Significant damage can occur to the more robust systems as a result of lightning-induced surges resulting within a radius of several kilometers, or from repetitive switching-induced surges. Costs can range from degradation of electrical or electronic systems, to data loss and equipment destruction. Some of these costs can appear relatively minor, but the loss of an essential service or revenue associated with a facility or plant shut down can be enormous.
Reliable protection of structures, industrial and commercial operations demands a systematic and comprehensive approach to minimize the threats caused by transient voltages. Grounding, bonding, lightning protection and surge protection all need to be considered for comprehensive facility electrical protection. Each of these are interdependent disciplines that require a holistic design approach to ensure the facility is not left with a vulnerable “blind spot.” For example, installing a surge protective device (SPD) on the power supply to a programmable logic controller leaves the I/O lines unprotected.

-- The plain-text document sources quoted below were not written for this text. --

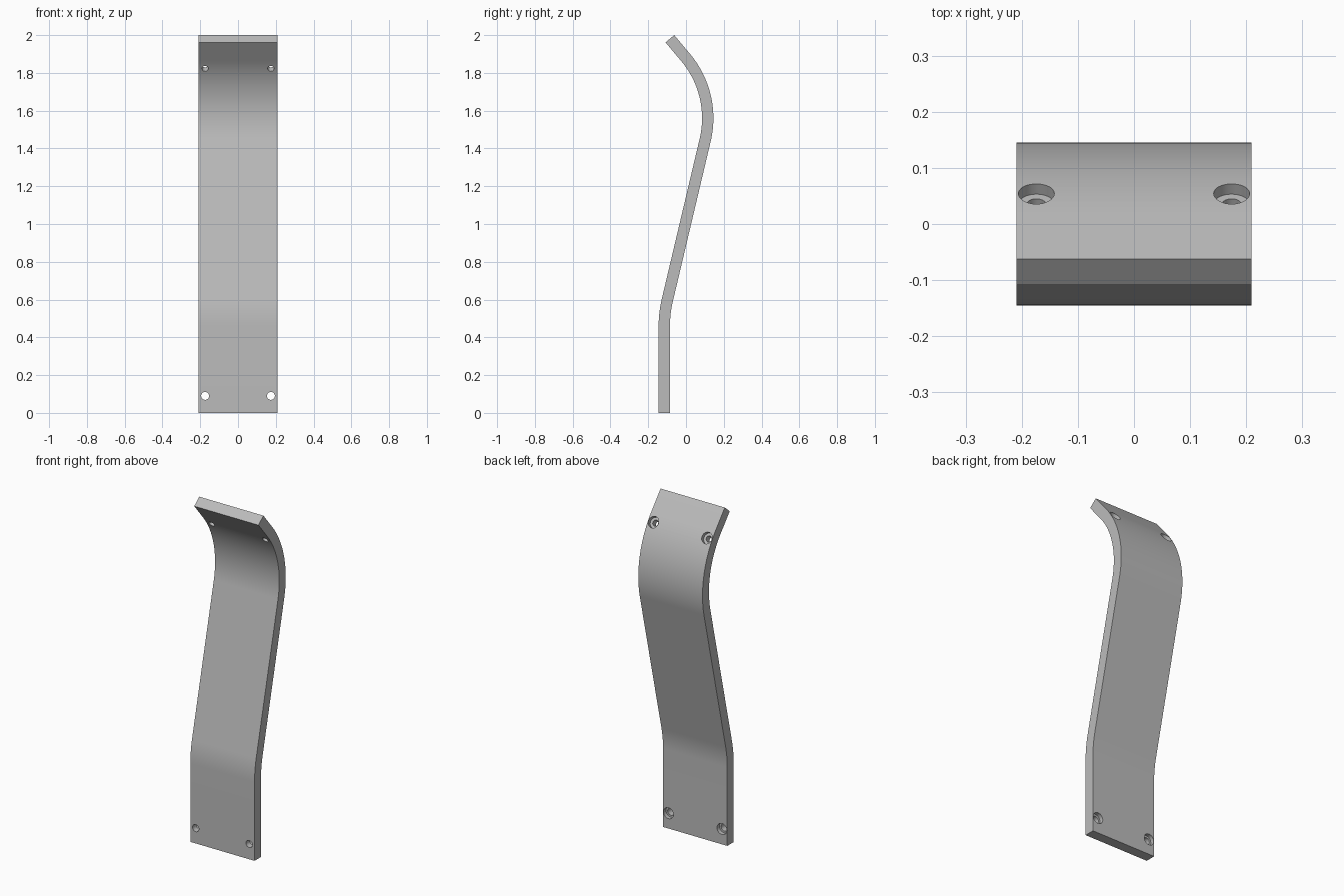
import bpy, bmesh, math
from mathutils import Vector, Matrix

if "Cube" in bpy.data.objects:
    bpy.data.objects.remove(bpy.data.objects["Cube"])

HALF_W, HALF_T = 0.209, 0.03
R_LOW, R_TOP = 0.6, 0.5
LEAN, CURL = math.radians(13.3), math.radians(40)
Y_MAX, Z_MAX = 0.115, 1.56          # rearmost point of the strip's centre line

grey = bpy.data.materials.new("plain grey")
grey.diffuse_color = (0.5, 0.5, 0.5, 1)
grey.use_nodes = True
grey.node_tree.nodes["Principled BSDF"].inputs["Base Color"].default_value = grey.diffuse_color


def new_object(name, bm):
    bmesh.ops.recalc_face_normals(bm, faces=bm.faces)
    me = bpy.data.meshes.new(name)
    bm.to_mesh(me)
    bm.free()
    ob = bpy.data.objects.new(name, me)
    bpy.context.collection.objects.link(ob)
    me.materials.append(grey)
    return ob


# Centre line as (y, z, lean angle): straight foot, bend, lean, big curl, tip
y_low = -0.115 + R_LOW * (1 - math.cos(LEAN))
y_top = Y_MAX - R_TOP * (1 - math.cos(LEAN))
z_low = Z_MAX - R_TOP * math.sin(LEAN) - (y_top - y_low) / math.tan(LEAN)
z_bend = z_low - R_LOW * math.sin(LEAN)
path = [(-0.115, 0, 0)]
for i in range(9):
    a = LEAN * i / 8
    path.append((-0.115 + R_LOW * (1 - math.cos(a)), z_bend + R_LOW * math.sin(a), a))
for i in range(33):
    a = LEAN - (LEAN + CURL) * i / 32
    path.append((Y_MAX - R_TOP * (1 - math.cos(a)), Z_MAX - R_TOP * math.sin(a), a))
tip = (2.0 - HALF_T * math.sin(CURL) - path[-1][1]) / math.cos(CURL)
path.append((path[-1][0] - tip * math.sin(CURL), path[-1][1] + tip * math.cos(CURL), -CURL))

# Bent strip: a rectangle swept along the centre line
bm = bmesh.new()
rings = []
for y, z, a in path:
    n = Vector((0, math.cos(a), -math.sin(a))) * HALF_T
    c = Vector((0, y, z))
    rings.append([bm.verts.new(c + n * s + Vector((x * HALF_W, 0, 0)))
                  for x, s in ((-1, -1), (1, -1), (1, 1), (-1, 1))])
for r, q in zip(rings, rings[1:]):
    for k in range(4):
        bm.faces.new((r[k], r[(k + 1) % 4], q[(k + 1) % 4], q[k]))
bm.faces.new(rings[0])
bm.faces.new(rings[-1])
strip = new_object("bent_strip", bm)

# Counterbored screw holes, cut from the back
bm = bmesh.new()


def add_plug(x, y, z, tilt, r_hole):
    m = Matrix.Translation((x, y, z)) @ Matrix.Rotation(tilt, 4, 'X')
    prof = [(r_hole, -0.06), (r_hole, 0.007), (0.032, 0.007), (0.032, 0.06)]
    n = 32
    loops = [[bm.verts.new(m @ Vector((r * math.cos(math.tau * i / n), h,
                                       r * math.sin(math.tau * i / n))))
              for i in range(n)] for r, h in prof]
    for p, q in zip(loops, loops[1:]):
        for i in range(n):
            j = (i + 1) % n
            bm.faces.new((p[i], p[j], q[j], q[i]))
    bm.faces.new(loops[0])
    bm.faces.new(loops[-1])


t = math.radians(34)
for x in (-0.174, 0.174):
    add_plug(x, -0.115, 0.09, 0, 0.021)
    add_plug(x, Y_MAX - R_TOP * (1 - math.cos(t)), Z_MAX + R_TOP * math.sin(t), t, 0.017)
cutter = new_object("hole_cutter", bm)
cutter.hide_render = True
cutter.display_type = 'WIRE'

bpy.context.view_layer.objects.active = strip
strip.select_set(True)
mod = strip.modifiers.new("holes", 'BOOLEAN')
mod.object = cutter
mod.solver = 'EXACT'
bpy.ops.object.modifier_apply(modifier=mod.name)
bpy.data.objects.remove(cutter)
bpy.ops.object.shade_smooth_by_angle(angle=math.radians(30))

In addition, an air terminal on the facility may capture the lightning energy but without a dependable ground system, this energy cannot be safely dissipated. Equally, even the most premium SPDs perform better with a proper ground reference. These interdependent disciplines are best applied when looking at a total facility rather than at an individual piece of equipment or portion of the facility.
Sources of Surges
Although lightning is the most spectacular form of externally generated surges, it is only one source of surge events. Other sources include the switching of power circuits, operation of electrical equipment by neighboring facilities, switching of power factor capacitor banks, and switching and clearing of faults on power transmission and distribution lines. It is important to note that lightning does not need to directly strike a power line for such damage to occur; a strike several hundred meters away can induce large damaging transients, even to underground cables.
It is estimated that 65% of all transients are generated internally within one’s own facility by the switching of electrical loads such as pumps, welders, compressors, heating systems and motors.
Class of SPD
In the IEC system, SPDs are tested to various Test Classes, intended to assess and assure their suitability for use in different locations and circumstances. Strictly speaking, the Class refers to the type of test, not to the SPD. However, in common usage, SPDs are referred to by their Class. For example, a Class I SPD is an SPD that has been tested to Class I requirements (of a specified severity), and so on.
The Test Classes are as follows:
Class I – Tested with simulated partial conducted lightning current impulses. These SPDs would be used at points of high exposure, such as where the line close to the SPD might be directly struck by lightning, or at the point of entry to a building fitted with a direct strike Lightning Protection System (LPS).
Class II – Tested with shorter duration impulses. These SPDs would be installed where the surge currents are expected to be lower in magnitude. This could be at the main power entry point of a building in a non-exposed location (surrounded by taller buildings, for example), or at sub-panels within the building.
Class III – These SPDs would be installed at the equipment to be protected with Class I or Class II devices installed upstream. They are only expected to handle residual voltage surges and the associated small surge currents. Often, for convenience, Class II protectors are used at these locations as well.
In the illustration above, the type of SPDs installed at the Main Distribution Board, Distribution Boards and the Equipment to be protected would be as follows:
Fitting SPDs at all three locations may not be necessary depending on the building size and wiring length. In larger buildings, spread over multiple floors or large areas, SPDs would usually be installed at the distribution panels, and additionally in front of sensitive or critical equipment.
SPDs are primarily rated according to how large a surge current magnitude they can handle, and how well they limit the voltage while conducting that surge current. These parameters are:
It is possible to test one SPD type at more than one Test Class. SPDs are marked and specified with the parameters they have been successfully tested to.
Stay Up on the Latest in Grounding, Bonding and More
Want to stay updated on the latest tip and best practices in facility electrical protection? Subscribe to our blog to receive the latest information straight to your inbox.